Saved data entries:
--

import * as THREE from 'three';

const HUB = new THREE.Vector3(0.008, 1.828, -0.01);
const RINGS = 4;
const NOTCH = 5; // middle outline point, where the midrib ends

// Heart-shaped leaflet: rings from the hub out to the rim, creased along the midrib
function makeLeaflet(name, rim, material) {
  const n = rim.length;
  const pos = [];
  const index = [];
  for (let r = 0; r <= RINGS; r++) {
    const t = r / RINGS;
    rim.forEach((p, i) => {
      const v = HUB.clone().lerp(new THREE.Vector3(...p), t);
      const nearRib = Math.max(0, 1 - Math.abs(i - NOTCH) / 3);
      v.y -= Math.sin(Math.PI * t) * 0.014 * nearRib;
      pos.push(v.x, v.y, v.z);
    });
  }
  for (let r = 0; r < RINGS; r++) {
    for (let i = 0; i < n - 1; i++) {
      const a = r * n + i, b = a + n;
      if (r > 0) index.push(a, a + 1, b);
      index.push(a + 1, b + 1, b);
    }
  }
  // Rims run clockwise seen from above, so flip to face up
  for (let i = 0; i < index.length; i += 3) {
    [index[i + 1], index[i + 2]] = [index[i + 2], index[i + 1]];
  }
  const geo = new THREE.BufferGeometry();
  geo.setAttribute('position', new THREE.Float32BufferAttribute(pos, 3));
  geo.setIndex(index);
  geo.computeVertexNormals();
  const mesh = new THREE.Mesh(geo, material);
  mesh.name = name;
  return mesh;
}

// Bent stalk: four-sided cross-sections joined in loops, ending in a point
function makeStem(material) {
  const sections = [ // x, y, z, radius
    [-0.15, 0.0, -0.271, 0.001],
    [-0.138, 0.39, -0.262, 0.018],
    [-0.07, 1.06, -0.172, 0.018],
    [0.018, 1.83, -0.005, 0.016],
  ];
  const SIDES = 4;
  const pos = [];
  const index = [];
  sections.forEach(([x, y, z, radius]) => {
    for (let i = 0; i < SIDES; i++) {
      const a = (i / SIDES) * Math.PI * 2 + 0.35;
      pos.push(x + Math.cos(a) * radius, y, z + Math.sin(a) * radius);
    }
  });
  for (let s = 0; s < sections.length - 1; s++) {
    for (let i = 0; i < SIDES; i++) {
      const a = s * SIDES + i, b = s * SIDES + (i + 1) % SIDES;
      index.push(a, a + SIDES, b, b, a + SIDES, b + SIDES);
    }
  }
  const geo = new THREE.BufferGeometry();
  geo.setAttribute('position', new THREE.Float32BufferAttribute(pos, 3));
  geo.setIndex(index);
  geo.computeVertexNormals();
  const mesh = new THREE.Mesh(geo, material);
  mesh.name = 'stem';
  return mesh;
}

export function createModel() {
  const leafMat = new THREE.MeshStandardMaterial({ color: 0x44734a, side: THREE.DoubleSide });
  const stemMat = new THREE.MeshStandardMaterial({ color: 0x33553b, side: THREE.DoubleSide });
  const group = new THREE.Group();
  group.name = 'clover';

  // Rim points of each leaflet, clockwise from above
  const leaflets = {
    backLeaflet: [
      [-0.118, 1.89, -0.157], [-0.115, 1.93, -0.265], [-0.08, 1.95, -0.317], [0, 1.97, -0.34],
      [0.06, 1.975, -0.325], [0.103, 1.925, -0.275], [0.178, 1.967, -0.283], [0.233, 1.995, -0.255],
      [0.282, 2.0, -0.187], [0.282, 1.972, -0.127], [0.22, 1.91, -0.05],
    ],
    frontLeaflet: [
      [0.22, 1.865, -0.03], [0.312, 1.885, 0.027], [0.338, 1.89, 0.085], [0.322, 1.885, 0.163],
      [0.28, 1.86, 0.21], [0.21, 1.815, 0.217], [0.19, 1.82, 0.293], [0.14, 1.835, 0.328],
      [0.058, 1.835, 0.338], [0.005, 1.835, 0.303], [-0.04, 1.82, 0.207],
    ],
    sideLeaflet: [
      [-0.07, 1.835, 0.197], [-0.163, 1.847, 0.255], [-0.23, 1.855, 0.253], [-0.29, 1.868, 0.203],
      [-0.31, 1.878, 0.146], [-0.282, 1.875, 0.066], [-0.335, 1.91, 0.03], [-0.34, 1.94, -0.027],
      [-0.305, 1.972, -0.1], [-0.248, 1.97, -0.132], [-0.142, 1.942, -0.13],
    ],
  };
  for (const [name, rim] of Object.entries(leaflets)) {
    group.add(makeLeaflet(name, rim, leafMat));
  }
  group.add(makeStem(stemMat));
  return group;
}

--

To do:
Produce a word-for-word copy of all the entries above.

Solution to the problem:
import * as THREE from 'three';

const HUB = new THREE.Vector3(0.008, 1.828, -0.01);
const RINGS = 4;
const NOTCH = 5; // middle outline point, where the midrib ends

// Heart-shaped leaflet: rings from the hub out to the rim, creased along the midrib
function makeLeaflet(name, rim, material) {
  const n = rim.length;
  const pos = [];
  const index = [];
  for (let r = 0; r <= RINGS; r++) {
    const t = r / RINGS;
    rim.forEach((p, i) => {
      const v = HUB.clone().lerp(new THREE.Vector3(...p), t);
      const nearRib = Math.max(0, 1 - Math.abs(i - NOTCH) / 3);
      v.y -= Math.sin(Math.PI * t) * 0.014 * nearRib;
      pos.push(v.x, v.y, v.z);
    });
  }
  for (let r = 0; r < RINGS; r++) {
    for (let i = 0; i < n - 1; i++) {
      const a = r * n + i, b = a + n;
      if (r > 0) index.push(a, a + 1, b);
      index.push(a + 1, b + 1, b);
    }
  }
  // Rims run clockwise seen from above, so flip to face up
  for (let i = 0; i < index.length; i += 3) {
    [index[i + 1], index[i + 2]] = [index[i + 2], index[i + 1]];
  }
  const geo = new THREE.BufferGeometry();
  geo.setAttribute('position', new THREE.Float32BufferAttribute(pos, 3));
  geo.setIndex(index);
  geo.computeVertexNormals();
  const mesh = new THREE.Mesh(geo, material);
  mesh.name = name;
  return mesh;
}

// Bent stalk: four-sided cross-sections joined in loops, ending in a point
function makeStem(material) {
  const sections = [ // x, y, z, radius
    [-0.15, 0.0, -0.271, 0.001],
    [-0.138, 0.39, -0.262, 0.018],
    [-0.07, 1.06, -0.172, 0.018],
    [0.018, 1.83, -0.005, 0.016],
  ];
  const SIDES = 4;
  const pos = [];
  const index = [];
  sections.forEach(([x, y, z, radius]) => {
    for (let i = 0; i < SIDES; i++) {
      const a = (i / SIDES) * Math.PI * 2 + 0.35;
      pos.push(x + Math.cos(a) * radius, y, z + Math.sin(a) * radius);
    }
  });
  for (let s = 0; s < sections.length - 1; s++) {
    for (let i = 0; i < SIDES; i++) {
      const a = s * SIDES + i, b = s * SIDES + (i + 1) % SIDES;
      index.push(a, a + SIDES, b, b, a + SIDES, b + SIDES);
    }
  }
  const geo = new THREE.BufferGeometry();
  geo.setAttribute('position', new THREE.Float32BufferAttribute(pos, 3));
  geo.setIndex(index);
  geo.computeVertexNormals();
  const mesh = new THREE.Mesh(geo, material);
  mesh.name = 'stem';
  return mesh;
}

export function createModel() {
  const leafMat = new THREE.MeshStandardMaterial({ color: 0x44734a, side: THREE.DoubleSide });
  const stemMat = new THREE.MeshStandardMaterial({ color: 0x33553b, side: THREE.DoubleSide });
  const group = new THREE.Group();
  group.name = 'clover';

  // Rim points of each leaflet, clockwise from above
  const leaflets = {
    backLeaflet: [
      [-0.118, 1.89, -0.157], [-0.115, 1.93, -0.265], [-0.08, 1.95, -0.317], [0, 1.97, -0.34],
      [0.06, 1.975, -0.325], [0.103, 1.925, -0.275], [0.178, 1.967, -0.283], [0.233, 1.995, -0.255],
      [0.282, 2.0, -0.187], [0.282, 1.972, -0.127], [0.22, 1.91, -0.05],
    ],
    frontLeaflet: [
      [0.22, 1.865, -0.03], [0.312, 1.885, 0.027], [0.338, 1.89, 0.085], [0.322, 1.885, 0.163],
      [0.28, 1.86, 0.21], [0.21, 1.815, 0.217], [0.19, 1.82, 0.293], [0.14, 1.835, 0.328],
      [0.058, 1.835, 0.338], [0.005, 1.835, 0.303], [-0.04, 1.82, 0.207],
    ],
    sideLeaflet: [
      [-0.07, 1.835, 0.197], [-0.163, 1.847, 0.255], [-0.23, 1.855, 0.253], [-0.29, 1.868, 0.203],
      [-0.31, 1.878, 0.146], [-0.282, 1.875, 0.066], [-0.335, 1.91, 0.03], [-0.34, 1.94, -0.027],
      [-0.305, 1.972, -0.1], [-0.248, 1.97, -0.132], [-0.142, 1.942, -0.13],
    ],
  };
  for (const [name, rim] of Object.entries(leaflets)) {
    group.add(makeLeaflet(name, rim, leafMat));
  }
  group.add(makeStem(stemMat));
  return group;
}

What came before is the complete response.